Billboard’s First Stream serves as a handy guide to this Friday’s most essential releases — the key music that everyone will be talking about today, and that will be dominating playlists this weekend and beyond.
This week, Harry Styles lets us peek into Harry’s House, Red Hot Chili Peppers keep it delightfully simple, and Kehlani re-teams with Justin Bieber. Check out all of this week’s First Stream picks below:
Harry Styles, “As It Was”

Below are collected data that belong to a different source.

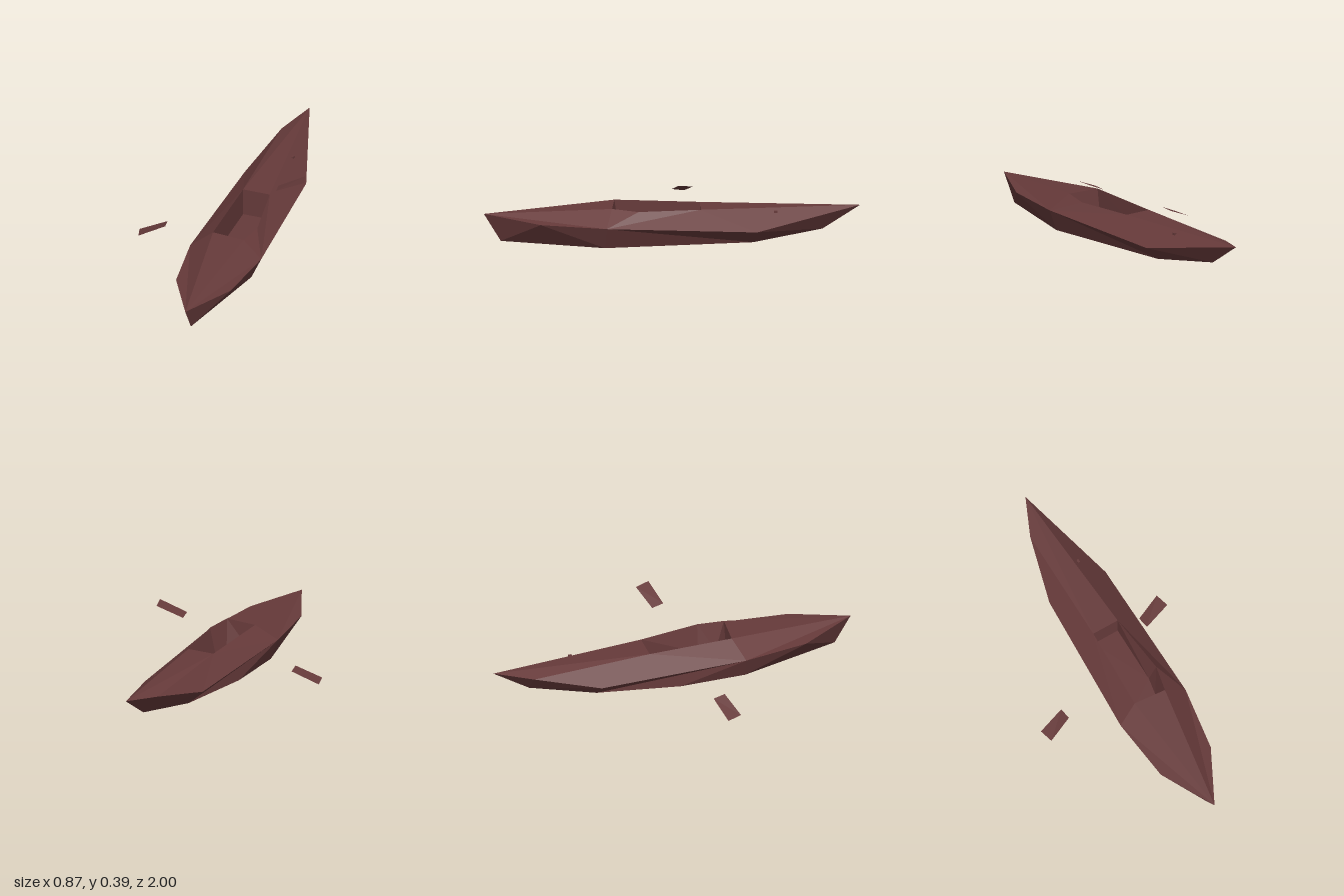
import * as THREE from 'three';

const paint = new THREE.MeshStandardMaterial({ color: 0x663a3a, flatShading: true, side: THREE.DoubleSide });
paint.name = 'dull red paint';

function meshFrom(name, triangles) {
  const geo = new THREE.BufferGeometry();
  geo.setAttribute('position', new THREE.Float32BufferAttribute(triangles.flat(2), 3));
  geo.computeVertexNormals();
  const mesh = new THREE.Mesh(geo, paint);
  mesh.name = name;
  return mesh;
}

// Skin between two edge lines that both run from bow to stern
function strip(a, b) {
  const out = [];
  let i = 0, j = 0;
  while (i < a.length - 1 || j < b.length - 1) {
    const za = i < a.length - 1 ? a[i + 1][2] : -Infinity;
    const zb = j < b.length - 1 ? b[j + 1][2] : -Infinity;
    const next = za >= zb ? a[i + 1] : b[j + 1];
    if (a[i] !== b[j] && next !== a[i] && next !== b[j]) out.push([a[i], b[j], next]);
    if (za >= zb) i++; else j++;
  }
  return out;
}

export function createModel() {
  const model = new THREE.Group();
  model.name = 'kayak';

  // Edge lines of the hull, bow to stern
  const bow = [0.127, 0.15, 1], stern = [0.127, 0.19, -1];
  const keelFront = [0.127, 0, 0.91], keelBack = [0.127, 0.06, -0.8];
  const gunwaleR = [bow, [-0.03, 0.13, 0.7], [-0.073, 0.12, 0.35], [-0.045, 0.09, -0.45], [0.04, 0.165, -0.8], stern];
  const gunwaleL = [bow, [0.278, 0.13, 0.7], [0.327, 0.12, 0.35], [0.3, 0.09, -0.45], stern];
  const chineR = [keelFront, [-0.025, 0, 0.36], [-0.025, 0, 0], [0.04, 0.01, -0.45], keelBack, stern];
  const chineL = [keelFront, [0.275, 0, 0.36], [0.21, 0.01, -0.43], keelBack, stern];

  // Cockpit rim and floor corners
  const rimR = [[0.04, 0.2, 0.305], [0.05, 0.188, -0.15]];
  const rimL = [[0.217, 0.2, 0.32], [0.245, 0.19, 0.18], [0.2, 0.188, -0.15]];
  const floorR = [[0.04, 0.04, 0.28], [0.05, 0.03, -0.15]];
  const floorL = [[0.19, 0.04, 0.265], [0.205, 0.04, 0.17], [0.2, 0.03, -0.15]];

  model.add(meshFrom('hull', [
    ...strip(chineR, gunwaleR), ...strip(gunwaleL, chineL), ...strip(chineL, chineR),
  ]));
  model.add(meshFrom('deck', [
    ...strip(gunwaleR, [bow, ...rimR, stern]),
    ...strip([bow, ...rimL, stern], gunwaleL),
    [rimR[0], bow, rimL[0]],
    [rimR[1], rimL[2], stern],
  ]));

  // Sunken cockpit: walls around the rim, then the floor
  const rim = [...rimR, ...[...rimL].reverse()];
  const base = [...floorR, ...[...floorL].reverse()];
  const walls = rim.flatMap((p, i) => {
    const k = (i + 1) % rim.length;
    return [[p, base[i], base[k]], [p, base[k], rim[k]]];
  });
  model.add(meshFrom('cockpit', [...walls, ...strip(floorR, floorL)]));

  // Paddle blades, one the half-turn image of the other
  const blade = [[0.29, 0.33, 0.005], [0.435, 0.39, -0.03], [0.415, 0.38, -0.107], [0.28, 0.32, -0.06]];
  const turned = blade.map(([x, y, z]) => [-x, 0.395 - y, 0.1 - z]);
  for (const [name, q] of [['leftPaddleBlade', blade], ['rightPaddleBlade', turned]]) {
    model.add(meshFrom(name, [[q[0], q[1], q[2]], [q[0], q[2], q[3]]]));
  }

  // Small fitting on the rear deck
  const fitting = new THREE.Mesh(new THREE.BoxGeometry(0.012, 0.012, 0.018), paint);
  fitting.name = 'deckFitting';
  fitting.position.set(0.19, 0.172, -0.55);
  model.add(fitting);

  return model;
}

Harry Styles can go wherever he wants at this point in his career — over the course of his time with One Direction and with a pair of solo albums, he has traveled the world, played to millions of fans, and, thanks to 2019’s Fine Line, added a few more accolades like a Hot 100 chart-topper and a Grammy win, too. Styles’ third solo album, Harry’s House, could be a continuation of Fine Line’s mainstream pop appeal, an off-kilter detour, or anything in between, and his status as an A-list artist wouldn’t be questioned. Yet new single “As It Was,” a synth-pop pivot by way of late ‘00s indie rock, suggests that Styles has determines a path forward that marries artistic evolution and accessible, catchy-as-hell radio fodder.
That combination exists in the contrast between the gleaming, danceable production on “As It Was” and the darn-near-defeated lyricism, as Styles provokes himself into movement while glumly admitting to communication issues and changed feelings. Per usual, Styles executes “As It Was” with grace and attention to detail — the vocal harmonies are subtly crucial, and the bridge gives the back half of the song an excellent kick upward — and whether or not this single previews the sound of Harry’s House, one of pop’s brightest stars remains comfortable in his skin while pushing himself forward.
Red Hot Chili Peppers, Unlimited Love
A looseness underlines Red Hot Chili Peppers’ first album in six years that can partially be chalked up to guitarist John Frusciante returning to the fold for the first time since 2006’s Stadium Arcadium, but even without that reunion in mind, Unlimited Love plays out like a back-to-basics check-in from a legendary collective with nothing new to prove and more good vibes to explore. Anthony Kiedis slings rhymes, Flea pops bass lines, the choruses soar (a song like “These Are The Ways” is going to slay live), California gets toasted; RHCP understand their DNA and put in admirable work playing to their strengths on a welcome studio return.
Kehlani feat. Justin Bieber, “Up At Night”
In a press release, Kehlani describes new track “Up At Night” as “about having a healthily obsessed relationship” — as in, the type of passion that makes one think about their partner so much it prevents sleep. The smooth, sultry texture of “Up At Night” nails that tone pristinely: Kehlani rides a knocking beat while singing with unadulterated joy, while Justin Bieber slides in to play her foil, making for a worthy follow-up to their Changes track “Get Me” and an encouraging sign ahead of Kehlani’s forthcoming album, Blue Water Road.
Shawn Mendes, “When You’re Gone”
“It’s hard for me to let go of you,” Shawn Mendes admits on new single “When You’re Gone,” “so I’m just tryna hold on.” After releasing another post-breakup track late last year, the twinkling piano ballad “It’ll Be Okay,” Mendes translates his hurt into a driving pop-rock arrangement here and comes up with a brilliant step forward: “When You’re Gone” carries an ‘80s-inspired flair and some springy guitar work, but Mendes’ vocal performance — searching, stumbling, a bit desperate and fully open — makes this a new gem in his catalog.
Thomas Rhett, Where We Started
For those not paying attention to the arc of his career, hearing Thomas Rhett duet with Katy Perry over a crackling trap beat on the title track to new album Where We Started could come as a shock — yet over the course of his run into country music’s upper tier, Rhett has always proven adept at expanding the genre while staying true to its central tenets. Where We Started contains straight-ahead country radio offerings like the previously released hit “Slow Down Summer,” yet tracks like “Church Boots” and “Anything Cold” feature the type of playful instrumentation and charismatic vocal performances that have separated Rhett from the pack in his field.
Miley Cyrus, Attention: Miley Live
Miley Cyrus is a gifted live performer who can tap into her various pop-star eras, from the precocious Hannah Montana material to her rebel-rap Bangerz days to her classic rock homage Plastic Hearts, with uniform steadiness and emotion. Attention: Miley Live, Cyrus’ first live album, thrives off of her onstage spirit: newly debuted tracks “Attention” and “You” are must-hears for completists, but the vigor within songs like the eternal sing-along “The Climb,” the Pixies mash-up “We Can’t Stop x Where Is My Mind?,” and the Plastic Hearts highlight “High” will make you desperate to experience Cyrus in concert again.